Data records:
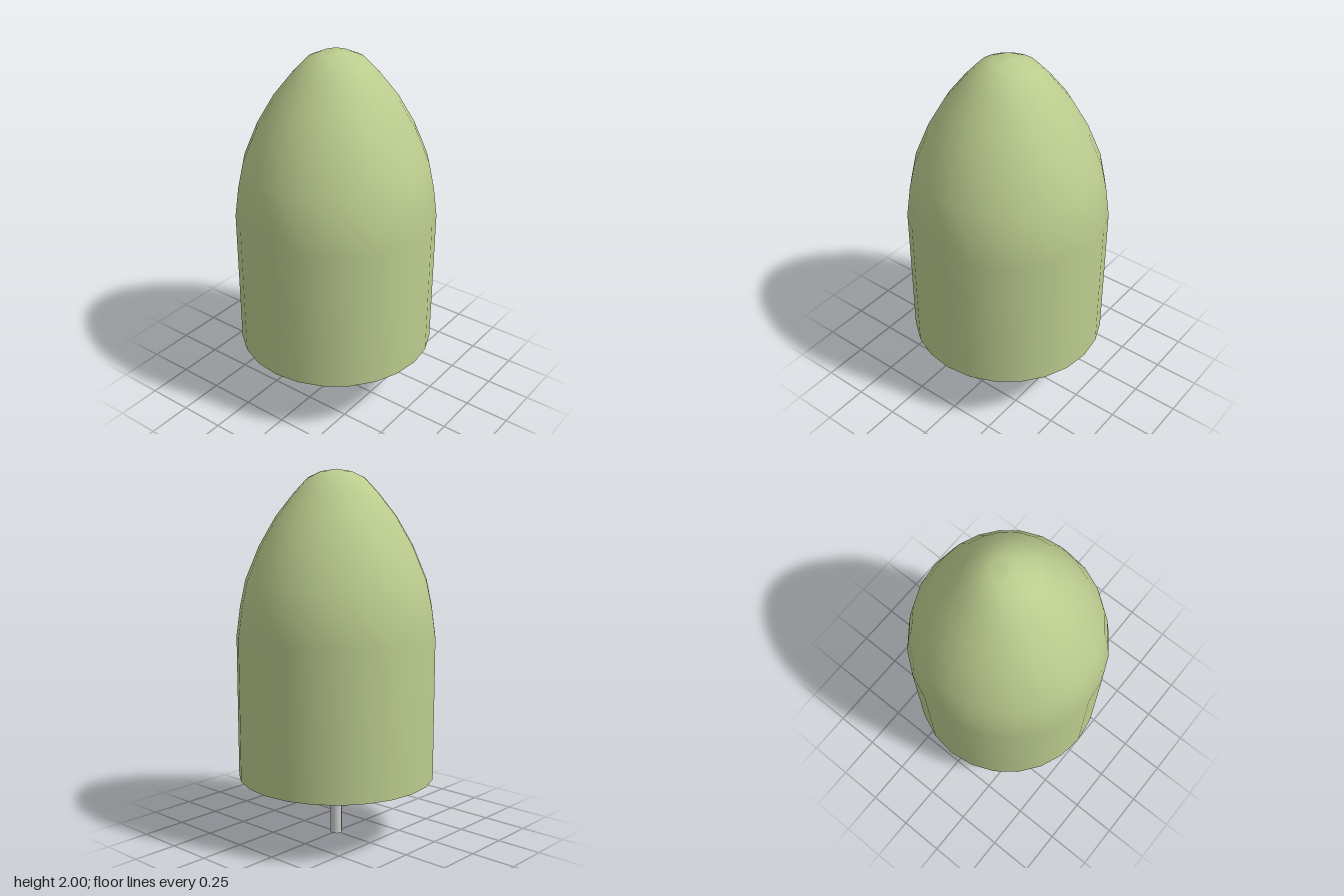
import * as THREE from 'three';

export function createModel() {
  const group = new THREE.Group();
  const green = new THREE.MeshStandardMaterial({ color: 0xbbcc8e });
  const grey = new THREE.MeshStandardMaterial({ color: 0xcccccc });
  const sides = 24, radius = 0.537, bottom = 0.343;

  const add = (name, geometry, material, y = 0) => {
    const mesh = new THREE.Mesh(geometry, material);
    mesh.name = name;
    mesh.position.y = y;
    group.add(mesh);
    return mesh;
  };

  // Straight wall running into a rounded, tapering dome
  const profile = [
    [radius, bottom], [radius, 1.12], [0.515, 1.28], [0.485, 1.42], [0.41, 1.6],
    [0.32, 1.755], [0.225, 1.875], [0.15, 1.955], [0.08, 1.988], [0, 2],
  ].map(([x, y]) => new THREE.Vector2(x, y));
  add('domedBody', new THREE.LatheGeometry(profile, sides), green);

  // Flat underside
  const base = new THREE.CircleGeometry(radius, sides).rotateX(Math.PI / 2);
  add('bodyUnderside', base, green, bottom);

  // Thin rod that carries the body
  const rodHeight = bottom + 0.02;
  add('supportRod', new THREE.CylinderGeometry(0.031, 0.031, rodHeight, 16), grey, rodHeight / 2);

  return group;
}
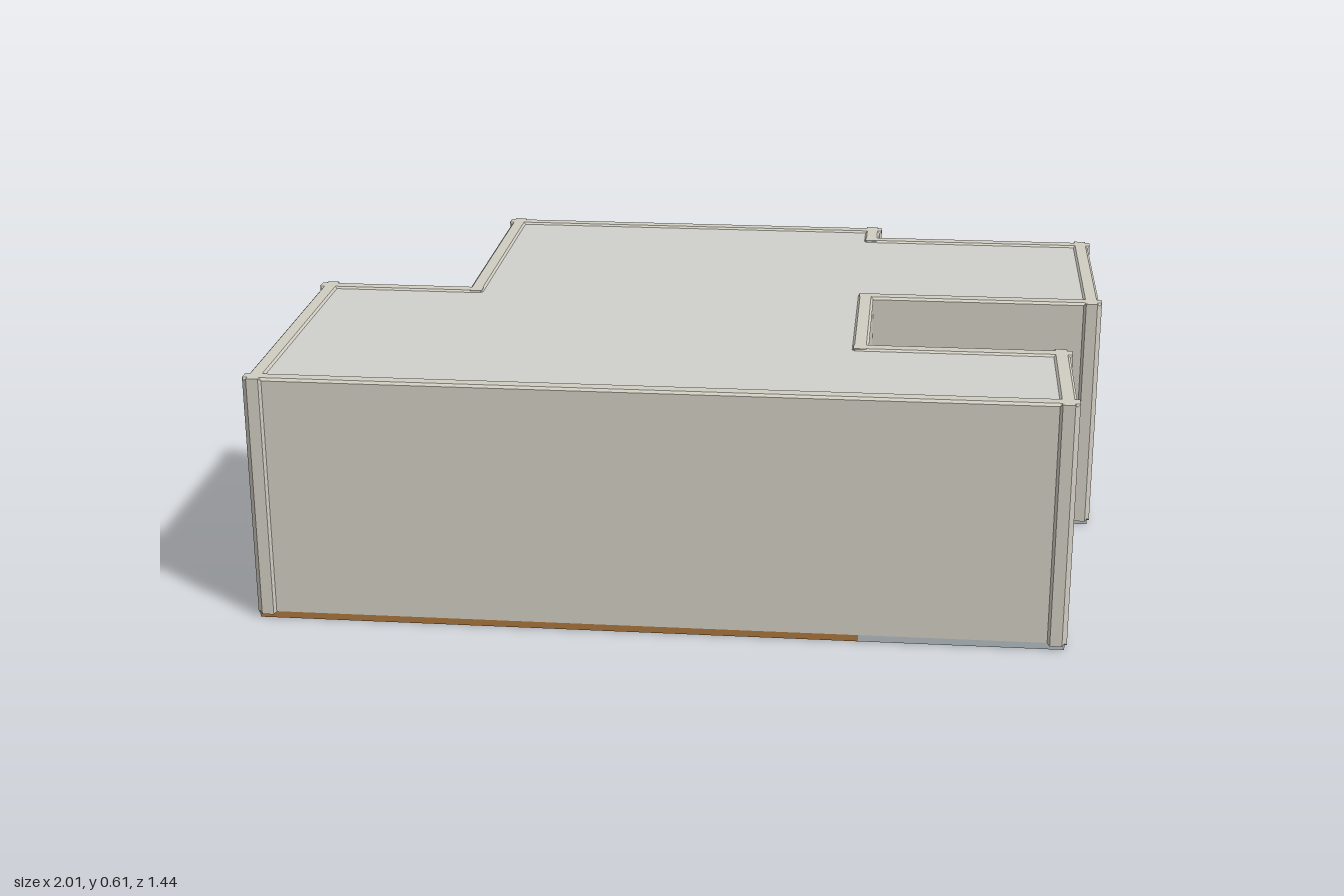
import * as THREE from 'three';

const HEIGHT = 0.6, FLOOR = 0.016, WALL = 0.04, BEVEL = 0.006;

// Footprint corners as [x, z], clockwise seen from above
const OUTLINE = [
  [-1, -0.05], [-0.617, -0.05], [-0.617, -0.713], [0.427, -0.713],
  [0.427, -0.617], [1, -0.617], [1, -0.05], [0.427, -0.05],
  [0.427, 0.33], [0.905, 0.33], [0.905, 0.713], [-1, 0.713],
];

// Windows by wall index: start and end measured from the wall's far corner
const WINDOWS = { 2: [0.565, 0.887], 5: [0.143, 0.378], 11: [0.27, 0.61] };
const SILL = 0.228, HEAD = 0.465;

const material = (color) => new THREE.MeshStandardMaterial({ color });
const wallMat = material(0xd0ccc1);
const roofMat = material(0xd0d1cc);
const woodMat = material(0xa8743c);
const slabMat = material(0xb4bcc0);
const frameMat = material(0xb4b4ae);
const glassMat = material(0xccd8de);

function add(parent, name, geometry, mat, x = 0, y = 0, z = 0) {
  const mesh = new THREE.Mesh(geometry, mat);
  mesh.name = name;
  mesh.position.set(x, y, z);
  parent.add(mesh);
  return mesh;
}

function rectPoints(x0, y0, x1, y1) {
  return [[x0, y0], [x1, y0], [x1, y1], [x0, y1]].map(([x, y]) => new THREE.Vector2(x, y));
}

// Flat slab over a plan of [x, z] corners, with its upper face at y = top
function addSlab(parent, name, plan, top, depth, mat) {
  const shape = new THREE.Shape(plan.map(([x, z]) => new THREE.Vector2(x, z)));
  const geometry = new THREE.ExtrudeGeometry(shape, { depth, bevelEnabled: false });
  geometry.rotateX(Math.PI / 2);
  add(parent, name, geometry, mat, 0, top, 0);
}

// Two-pane sliding window set back in its opening
function addWindow(parent, x0, x1) {
  const window = new THREE.Group();
  window.name = 'window';
  parent.add(window);
  const b = 0.009, mid = (x0 + x1) / 2, h = HEAD - SILL;
  const ring = new THREE.Shape(rectPoints(x0, SILL, x1, HEAD));
  ring.holes.push(new THREE.Path(rectPoints(x0 + b, SILL + b, x1 - b, HEAD - b)));
  add(window, 'windowFrame', new THREE.ExtrudeGeometry(ring, { depth: 0.014, bevelEnabled: false }),
    frameMat, 0, 0, -0.034);
  add(window, 'windowMullion', new THREE.BoxGeometry(b, h - b, 0.014), frameMat, mid, SILL + h / 2, -0.027);
  for (const side of [-1, 1]) {
    add(window, 'windowPane', new THREE.BoxGeometry((x1 - x0) / 2 - b, h - b, 0.006), glassMat,
      mid + side * (x1 - x0) / 4, SILL + h / 2, -0.031);
  }
}

export function createModel() {
  const model = new THREE.Group();
  model.name = 'house';
  const n = OUTLINE.length;
  const edge = (i) => {
    const a = OUTLINE[(i + n) % n], b = OUTLINE[(i + 1) % n];
    return [b[0] - a[0], b[1] - a[1]];
  };
  // True where the wall before corner i turns outward to wall i
  const convex = (i) => {
    const p = edge(i - 1), q = edge(i % n);
    return p[0] * q[1] - p[1] * q[0] > 0;
  };

  // Walls: one bevelled slab per side, run on into the building at inner corners
  for (let i = 0; i < n; i++) {
    const [dx, dz] = edge(i), length = Math.hypot(dx, dz);
    const end = OUTLINE[(i + 1) % n];
    const wall = new THREE.Group();
    wall.name = 'wallSection';
    wall.position.set(end[0], 0, end[1]);
    wall.rotation.y = Math.atan2(dz, -dx);
    model.add(wall);

    const s0 = convex(i + 1) ? 0 : -0.03;
    const s1 = convex(i) ? length : length + 0.03;
    const shape = new THREE.Shape(rectPoints(s0, FLOOR, s1, HEIGHT - 0.001));
    if (WINDOWS[i]) {
      const [w0, w1] = WINDOWS[i];
      shape.holes.push(new THREE.Path(rectPoints(w0, SILL, w1, HEAD)));
      addWindow(wall, w0, w1);
    }
    const geometry = new THREE.ExtrudeGeometry(shape, {
      depth: WALL - 2 * BEVEL, bevelThickness: BEVEL, bevelSize: BEVEL, bevelOffset: 0, bevelSegments: 1,
    });
    add(wall, 'wall', geometry, wallMat, 0, 0, BEVEL - WALL);
  }

  // Roof: set in from the wall faces so that their bevelled rim shows
  const inset = OUTLINE.map(([x, z], i) => {
    const before = edge(i - 1), after = edge(i);
    let px = x, pz = z;
    for (const [dx, dz] of [before, after]) {
      px -= Math.sign(dz) * BEVEL;
      pz += Math.sign(dx) * BEVEL;
    }
    return [px, pz];
  });
  addSlab(model, 'roof', inset, HEIGHT, 0.02, roofMat);

  // Floors: wood under the main rooms, pale slabs under the two wings
  const main = [0, 1, 2, 3, 8].map((i) => OUTLINE[i]);
  main[4] = [0.427, 0.713];
  addSlab(model, 'woodFloor', [...main, OUTLINE[11]], FLOOR, FLOOR, woodMat);
  addSlab(model, 'backWingFloor', OUTLINE.slice(4, 8), FLOOR, FLOOR, slabMat);
  addSlab(model, 'frontWingFloor', [OUTLINE[8], OUTLINE[9], OUTLINE[10], [0.427, 0.713]], FLOOR, FLOOR, slabMat);
  return model;
}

Aim of the task: Retrieve each line of the data in which the word "HEAD" can be found.

Response area:
const SILL = 0.228, HEAD = 0.465;
  const b = 0.009, mid = (x0 + x1) / 2, h = HEAD - SILL;
  const ring = new THREE.Shape(rectPoints(x0, SILL, x1, HEAD));
  ring.holes.push(new THREE.Path(rectPoints(x0 + b, SILL + b, x1 - b, HEAD - b)));
      shape.holes.push(new THREE.Path(rectPoints(w0, SILL, w1, HEAD)));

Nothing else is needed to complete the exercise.